Dataset records:

============

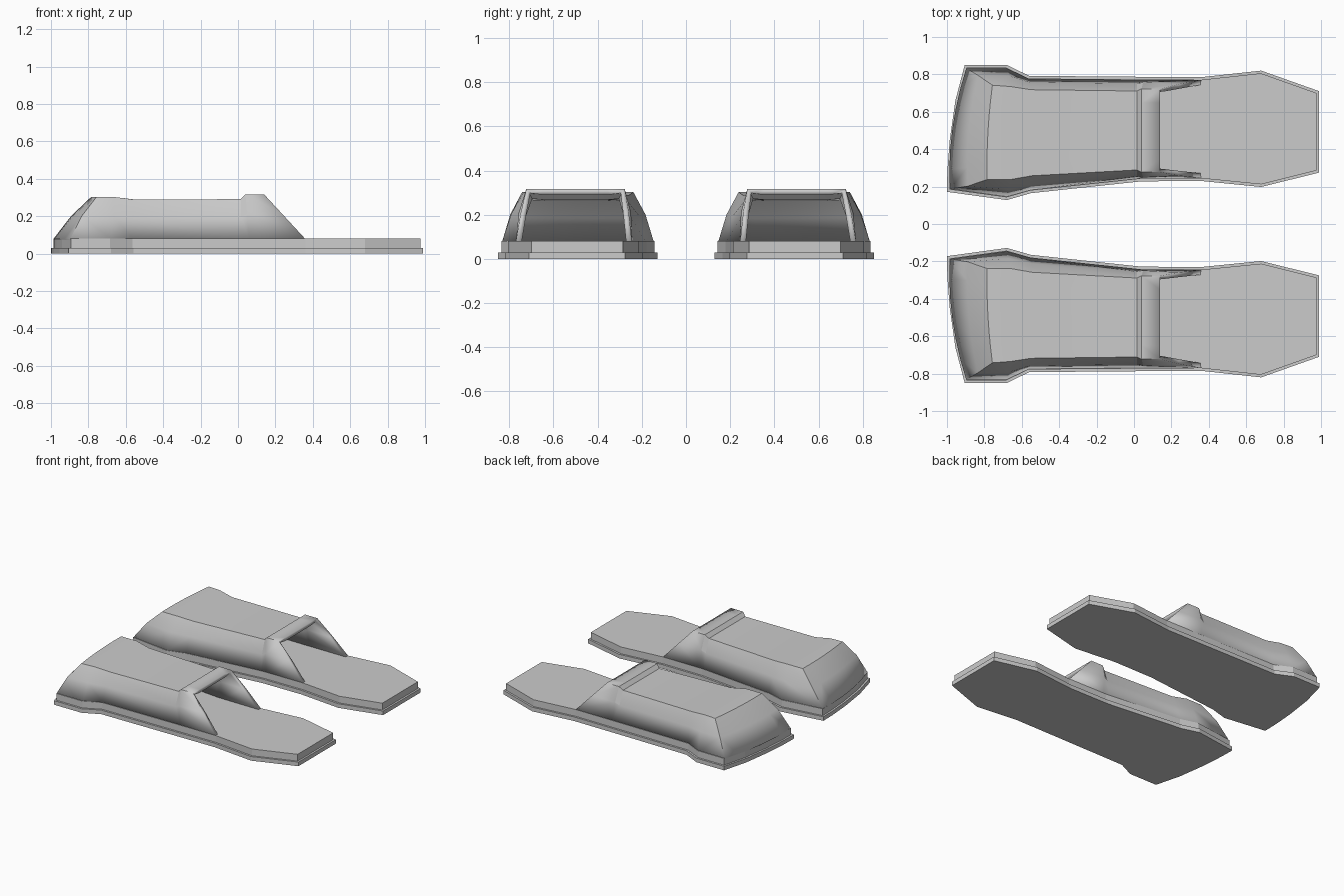
import bpy, bmesh
from mathutils import Vector

if "Cube" in bpy.data.objects:
    bpy.data.objects.remove(bpy.data.objects["Cube"])

# Sole outline of one slipper: inner side, heel, outer side, toe curve
OUTLINE = [(-1.0, .172), (-.68, .128), (-.55, .165), (.04, .228), (.36, .23), (.68, .198),
           (.99, .275), (.99, .71), (.68, .82), (.36, .785), (.04, .787), (-.56, .792),
           (-.68, .85), (-.905, .85), (-.955, .66), (-.985, .45), (-.998, .28)]

# Upper stations, toe to ankle: base inner, top inner, base outer, top outer
STATIONS = [
    ((-.985, .187), (-.785, .238, .302), (-.897, .832), (-.757, .742, .302)),
    ((-.68, .146), (-.66, .238, .302), (-.68, .832), (-.66, .735, .302)),
    ((-.55, .182), (-.545, .258, .288), (-.56, .775), (-.55, .718, .288)),
    ((.02, .242), (.015, .289, .291), (.02, .77), (.015, .711, .291)),
    ((.06, .243), (.04, .277, .316), (.06, .77), (.04, .723, .316)),
    ((.36, .245), (.14, .277, .316), (.36, .77), (.14, .723, .316)),
]
Z0 = .078


def finish(bm, name):
    mesh = bpy.data.meshes.new(name)
    bm.to_mesh(mesh)
    bm.free()
    obj = bpy.data.objects.new(name, mesh)
    bpy.context.collection.objects.link(obj)
    return obj


def make_sole(name):
    # Flange slab with a slightly inset footbed on top
    bm = bmesh.new()
    face = bm.faces.new([bm.verts.new((x, y, 0)) for x, y in OUTLINE])
    bottom = face.copy()
    bottom.normal_flip()
    for step, height in enumerate((.03, .05)):
        if step:
            bmesh.ops.inset_region(bm, faces=[face], thickness=.014, use_even_offset=True)
        new = bmesh.ops.extrude_face_region(bm, geom=[face])["geom"]
        bm.faces.remove(face)
        face = next(g for g in new if isinstance(g, bmesh.types.BMFace))
        bmesh.ops.translate(bm, verts=face.verts[:], vec=(0, 0, height))
    bmesh.ops.remove_doubles(bm, verts=bm.verts[:], dist=1e-4)
    bmesh.ops.recalc_face_normals(bm, faces=bm.faces[:])
    return finish(bm, name)


def make_upper(name):
    bm = bmesh.new()
    N = 6

    def middle(base, top, out):
        p = base.lerp(top, .55)
        p.y += out
        return p

    # Each row runs up the inner side, across the roof, down the outer side
    rows = []
    for i, (bi, ti, bo, to) in enumerate(STATIONS):
        bi, bo = Vector((*bi, Z0)), Vector((*bo, Z0))
        ti, to = Vector(ti), Vector(to)
        bulge = .013 if i < 5 else .004
        mi, mo = middle(bi, ti, -bulge), middle(bo, to, bulge)
        if i == 0:
            mi.x -= .015
            mo.x -= .015
        roof = [ti.lerp(to, k / N) for k in range(N + 1)]
        if i == 0:
            for k, p in enumerate(roof):
                t = k / N
                p.x -= .04 * t * (1 - t)
        rows.append([bm.verts.new(p) for p in (bi, mi, *roof, mo, bo)])
    for a, b in zip(rows, rows[1:]):
        for k in range(len(a) - 1):
            bm.faces.new((a[k], b[k], b[k + 1], a[k + 1]))

    # Rounded toe closing the first row
    def toe_row(start, end, bow):
        mid = []
        for k in range(1, N):
            t = k / N
            p = start.co.lerp(end.co, t)
            p.x -= bow * 4 * t * (1 - t)
            mid.append(bm.verts.new(p))
        return [start, *mid, end]

    r = rows[0]
    levels = [toe_row(r[0], r[-1], .03), toe_row(r[1], r[-2], .02), r[2:-2]]
    for a, b in zip(levels, levels[1:]):
        for k in range(N):
            bm.faces.new((a[k], b[k], b[k + 1], a[k + 1]))
    bmesh.ops.recalc_face_normals(bm, faces=bm.faces[:])
    # The roof must face up so the wall thickness grows inward
    roof_face = max(bm.faces, key=lambda f: abs(f.normal.z) * f.calc_area())
    if roof_face.normal.z < 0:
        bmesh.ops.reverse_faces(bm, faces=bm.faces[:])
    obj = finish(bm, name)
    solid = obj.modifiers.new("wall", 'SOLIDIFY')
    solid.thickness = .026
    solid.offset = -1
    bpy.context.view_layer.objects.active = obj
    obj.select_set(True)
    bpy.ops.object.shade_smooth_by_angle(angle=.4)
    obj.select_set(False)
    return obj


# Left and right slippers mirrored across the y = 0 plane
for part in (make_sole("slipper_soles"), make_upper("slipper_uppers")):
    mirror = part.modifiers.new("pair", 'MIRROR')
    mirror.use_axis = (False, True, False)
    mirror.use_mirror_merge = False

============

**Work to complete**:
Repeat the entries verbatim; no pictures.

**The completed task**:
import bpy, bmesh
from mathutils import Vector

if "Cube" in bpy.data.objects:
    bpy.data.objects.remove(bpy.data.objects["Cube"])

# Sole outline of one slipper: inner side, heel, outer side, toe curve
OUTLINE = [(-1.0, .172), (-.68, .128), (-.55, .165), (.04, .228), (.36, .23), (.68, .198),
           (.99, .275), (.99, .71), (.68, .82), (.36, .785), (.04, .787), (-.56, .792),
           (-.68, .85), (-.905, .85), (-.955, .66), (-.985, .45), (-.998, .28)]

# Upper stations, toe to ankle: base inner, top inner, base outer, top outer
STATIONS = [
    ((-.985, .187), (-.785, .238, .302), (-.897, .832), (-.757, .742, .302)),
    ((-.68, .146), (-.66, .238, .302), (-.68, .832), (-.66, .735, .302)),
    ((-.55, .182), (-.545, .258, .288), (-.56, .775), (-.55, .718, .288)),
    ((.02, .242), (.015, .289, .291), (.02, .77), (.015, .711, .291)),
    ((.06, .243), (.04, .277, .316), (.06, .77), (.04, .723, .316)),
    ((.36, .245), (.14, .277, .316), (.36, .77), (.14, .723, .316)),
]
Z0 = .078


def finish(bm, name):
    mesh = bpy.data.meshes.new(name)
    bm.to_mesh(mesh)
    bm.free()
    obj = bpy.data.objects.new(name, mesh)
    bpy.context.collection.objects.link(obj)
    return obj


def make_sole(name):
    # Flange slab with a slightly inset footbed on top
    bm = bmesh.new()
    face = bm.faces.new([bm.verts.new((x, y, 0)) for x, y in OUTLINE])
    bottom = face.copy()
    bottom.normal_flip()
    for step, height in enumerate((.03, .05)):
        if step:
            bmesh.ops.inset_region(bm, faces=[face], thickness=.014, use_even_offset=True)
        new = bmesh.ops.extrude_face_region(bm, geom=[face])["geom"]
        bm.faces.remove(face)
        face = next(g for g in new if isinstance(g, bmesh.types.BMFace))
        bmesh.ops.translate(bm, verts=face.verts[:], vec=(0, 0, height))
    bmesh.ops.remove_doubles(bm, verts=bm.verts[:], dist=1e-4)
    bmesh.ops.recalc_face_normals(bm, faces=bm.faces[:])
    return finish(bm, name)


def make_upper(name):
    bm = bmesh.new()
    N = 6

    def middle(base, top, out):
        p = base.lerp(top, .55)
        p.y += out
        return p

    # Each row runs up the inner side, across the roof, down the outer side
    rows = []
    for i, (bi, ti, bo, to) in enumerate(STATIONS):
        bi, bo = Vector((*bi, Z0)), Vector((*bo, Z0))
        ti, to = Vector(ti), Vector(to)
        bulge = .013 if i < 5 else .004
        mi, mo = middle(bi, ti, -bulge), middle(bo, to, bulge)
        if i == 0:
            mi.x -= .015
            mo.x -= .015
        roof = [ti.lerp(to, k / N) for k in range(N + 1)]
        if i == 0:
            for k, p in enumerate(roof):
                t = k / N
                p.x -= .04 * t * (1 - t)
        rows.append([bm.verts.new(p) for p in (bi, mi, *roof, mo, bo)])
    for a, b in zip(rows, rows[1:]):
        for k in range(len(a) - 1):
            bm.faces.new((a[k], b[k], b[k + 1], a[k + 1]))

    # Rounded toe closing the first row
    def toe_row(start, end, bow):
        mid = []
        for k in range(1, N):
            t = k / N
            p = start.co.lerp(end.co, t)
            p.x -= bow * 4 * t * (1 - t)
            mid.append(bm.verts.new(p))
        return [start, *mid, end]

    r = rows[0]
    levels = [toe_row(r[0], r[-1], .03), toe_row(r[1], r[-2], .02), r[2:-2]]
    for a, b in zip(levels, levels[1:]):
        for k in range(N):
            bm.faces.new((a[k], b[k], b[k + 1], a[k + 1]))
    bmesh.ops.recalc_face_normals(bm, faces=bm.faces[:])
    # The roof must face up so the wall thickness grows inward
    roof_face = max(bm.faces, key=lambda f: abs(f.normal.z) * f.calc_area())
    if roof_face.normal.z < 0:
        bmesh.ops.reverse_faces(bm, faces=bm.faces[:])
    obj = finish(bm, name)
    solid = obj.modifiers.new("wall", 'SOLIDIFY')
    solid.thickness = .026
    solid.offset = -1
    bpy.context.view_layer.objects.active = obj
    obj.select_set(True)
    bpy.ops.object.shade_smooth_by_angle(angle=.4)
    obj.select_set(False)
    return obj


# Left and right slippers mirrored across the y = 0 plane
for part in (make_sole("slipper_soles"), make_upper("slipper_uppers")):
    mirror = part.modifiers.new("pair", 'MIRROR')
    mirror.use_axis = (False, True, False)
    mirror.use_mirror_merge = False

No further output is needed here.